Material shown:
----

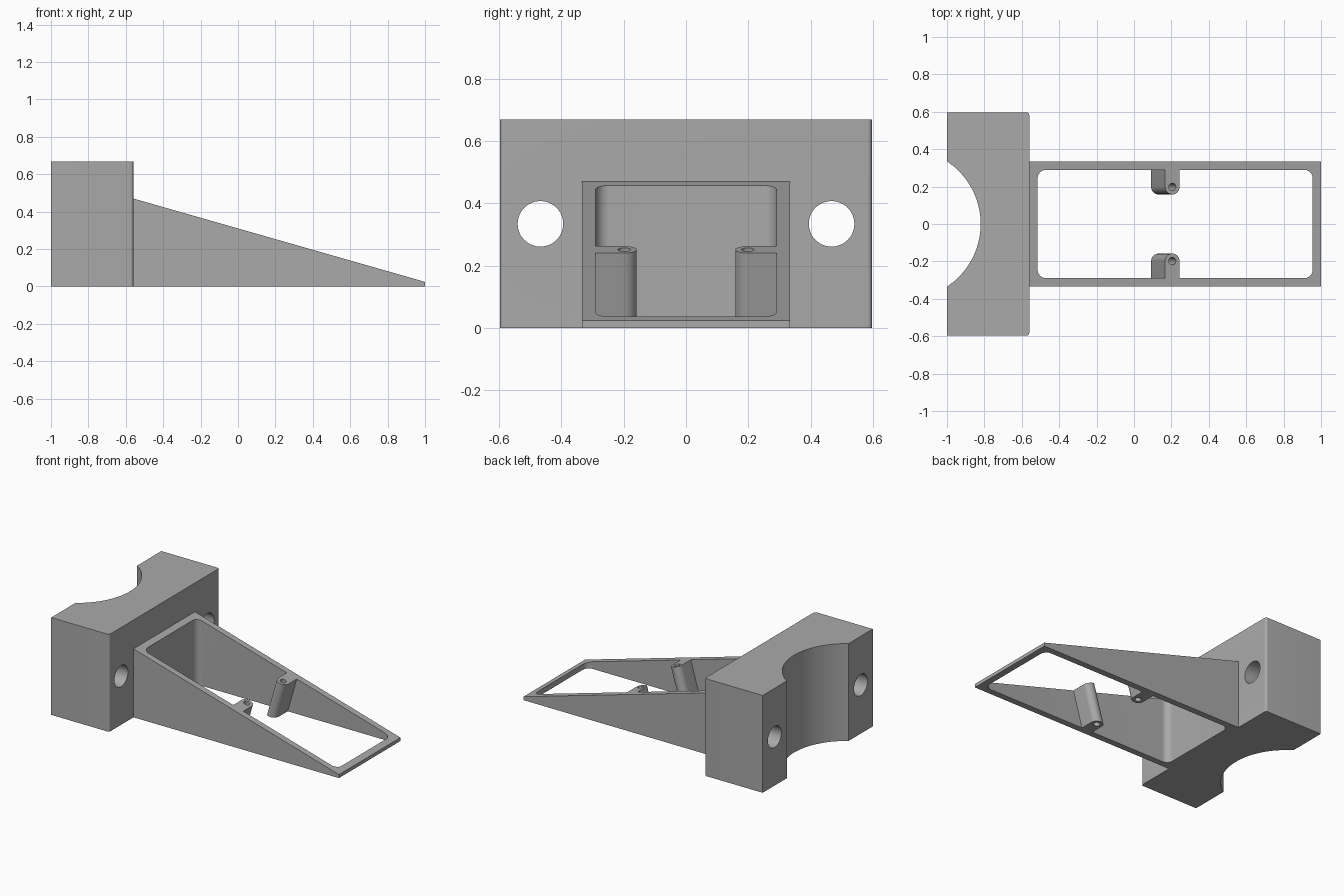
import bpy, bmesh, math
from mathutils import Matrix

cube = bpy.data.objects.get("Cube")
if cube:
    bpy.data.objects.remove(cube, do_unlink=True)

# Single plain grey material
grey = bpy.data.materials.new("plain_grey")
grey.use_nodes = True
colour = (0.4, 0.4, 0.4, 1)
grey.diffuse_color = colour
grey.node_tree.nodes["Principled BSDF"].inputs["Base Color"].default_value = colour

# Profile axes: (a, b, depth) to world
ALONG_X = Matrix(((0, 0, 1, 0), (1, 0, 0, 0), (0, 1, 0, 0), (0, 0, 0, 1)))
ALONG_Y = Matrix(((1, 0, 0, 0), (0, 0, 1, 0), (0, 1, 0, 0), (0, 0, 0, 1)))
ALONG_Z = Matrix.Identity(4)


def arc(cx, cy, r, start, end, steps):
    angles = [math.radians(start + (end - start) * i / steps) for i in range(steps + 1)]
    return [(cx + r * math.cos(a), cy + r * math.sin(a)) for a in angles]


def circle(cx, cy, r, sides, start=0):
    return arc(cx, cy, r, start, start + 360, sides)[:-1]


def prism(name, points, low, high, matrix=ALONG_Z):
    bm = bmesh.new()
    base = bm.faces.new([bm.verts.new((a, b, low)) for a, b in points])
    grown = bmesh.ops.extrude_face_region(bm, geom=[base])["geom"]
    verts = [v for v in grown if isinstance(v, bmesh.types.BMVert)]
    bmesh.ops.translate(bm, verts=verts, vec=(0, 0, high - low))
    bm.transform(matrix)
    bmesh.ops.recalc_face_normals(bm, faces=bm.faces)
    mesh = bpy.data.meshes.new(name)
    bm.to_mesh(mesh)
    bm.free()
    mesh.materials.append(grey)
    obj = bpy.data.objects.new(name, mesh)
    bpy.context.collection.objects.link(obj)
    return obj


def select_only(obj):
    bpy.ops.object.select_all(action="DESELECT")
    obj.select_set(True)
    bpy.context.view_layer.objects.active = obj


def boolean(obj, tool, operation="DIFFERENCE"):
    mod = obj.modifiers.new("cut", "BOOLEAN")
    mod.operation, mod.object, mod.solver = operation, tool, "EXACT"
    select_only(obj)
    bpy.ops.object.modifier_apply(modifier=mod.name)
    bpy.data.objects.remove(tool, do_unlink=True)


def smooth(obj):
    select_only(obj)
    bpy.ops.object.shade_smooth_by_angle(angle=math.radians(25))


# Clamp block: rounded inner edges and a round saddle on the outer side
JOIN, HALF, HEIGHT, EDGE = -0.56, 0.597, 0.668, 0.015
saddle_r, saddle_x = 0.402, -1.222
sweep = math.degrees(math.acos((-1 - saddle_x) / saddle_r))
outline = [(-1, -HALF)]
outline += arc(JOIN - EDGE, -HALF + EDGE, EDGE, -90, 0, 6)
outline += arc(JOIN - EDGE, HALF - EDGE, EDGE, 0, 90, 6)
outline += [(-1, HALF)] + arc(saddle_x, 0, saddle_r, sweep, -sweep, 48)
block = prism("clamp_block", outline, 0, HEIGHT)

# Bolt holes with hexagonal nut pockets
for side in (-1, 1):
    y, z = side * 0.467, HEIGHT / 2
    boolean(block, prism("bolt_cutter", circle(y, z, 0.073, 48), -1.1, -0.5, ALONG_X))
    boolean(block, prism("nut_cutter", circle(y, z, 0.123, 6, 30), JOIN - 0.15, -0.5, ALONG_X))
smooth(block)

# Wedge frame with a rounded opening
WIDTH, TOP, TIP, WALL = 0.333, 0.47, 0.024, 0.29
slope = (TOP - TIP) / (1 - JOIN)
side_profile = [(JOIN, 0), (1, 0), (1, TIP), (JOIN, TOP)]


def wedge(name):
    return prism(name, side_profile, -WIDTH, WIDTH, ALONG_Y)


frame = wedge("wedge_frame")
back, front, r = -0.515, 0.955, 0.045
opening = arc(front - r, WALL - r, r, 0, 90, 10) + arc(back + r, WALL - r, r, 90, 180, 10)
opening += arc(back + r, r - WALL, r, 180, 270, 10) + arc(front - r, r - WALL, r, 270, 360, 10)
boolean(frame, prism("opening_cutter", opening, -0.1, 0.7))
smooth(frame)

# Screw posts square to the sloping top, trimmed to the wedge
POST_X, POST_Y, POST_R = 0.205, 0.198, 0.04
tilt = Matrix.Rotation(math.atan(slope), 4, "Y")
for side, label in ((-1, "right"), (1, "left")):
    place = Matrix.Translation((POST_X, side * POST_Y, TOP - slope * (POST_X - JOIN))) @ tilt
    reach = side * (WALL - POST_Y)
    slot = arc(0, 0, POST_R, 0, -180 * side, 24) + [(-POST_R, reach), (POST_R, reach)]
    post = prism(label + "_screw_post", slot, -0.4, 0.1, place)
    boolean(post, wedge("trim"), "INTERSECT")
    boolean(post, prism("screw_cutter", circle(0, 0, 0.02, 24), -0.5, 0.2, place))
    smooth(post)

----

About this task: Look above for the line holding "outline, 0, HEIGHT)". Print it and every line after it, exactly, through the line holding "back, front, r = -0.515, 0.955, 0.045".

Result of the exercise:
block = prism("clamp_block", outline, 0, HEIGHT)

# Bolt holes with hexagonal nut pockets
for side in (-1, 1):
    y, z = side * 0.467, HEIGHT / 2
    boolean(block, prism("bolt_cutter", circle(y, z, 0.073, 48), -1.1, -0.5, ALONG_X))
    boolean(block, prism("nut_cutter", circle(y, z, 0.123, 6, 30), JOIN - 0.15, -0.5, ALONG_X))
smooth(block)

# Wedge frame with a rounded opening
WIDTH, TOP, TIP, WALL = 0.333, 0.47, 0.024, 0.29
slope = (TOP - TIP) / (1 - JOIN)
side_profile = [(JOIN, 0), (1, 0), (1, TIP), (JOIN, TOP)]


def wedge(name):
    return prism(name, side_profile, -WIDTH, WIDTH, ALONG_Y)


frame = wedge("wedge_frame")
back, front, r = -0.515, 0.955, 0.045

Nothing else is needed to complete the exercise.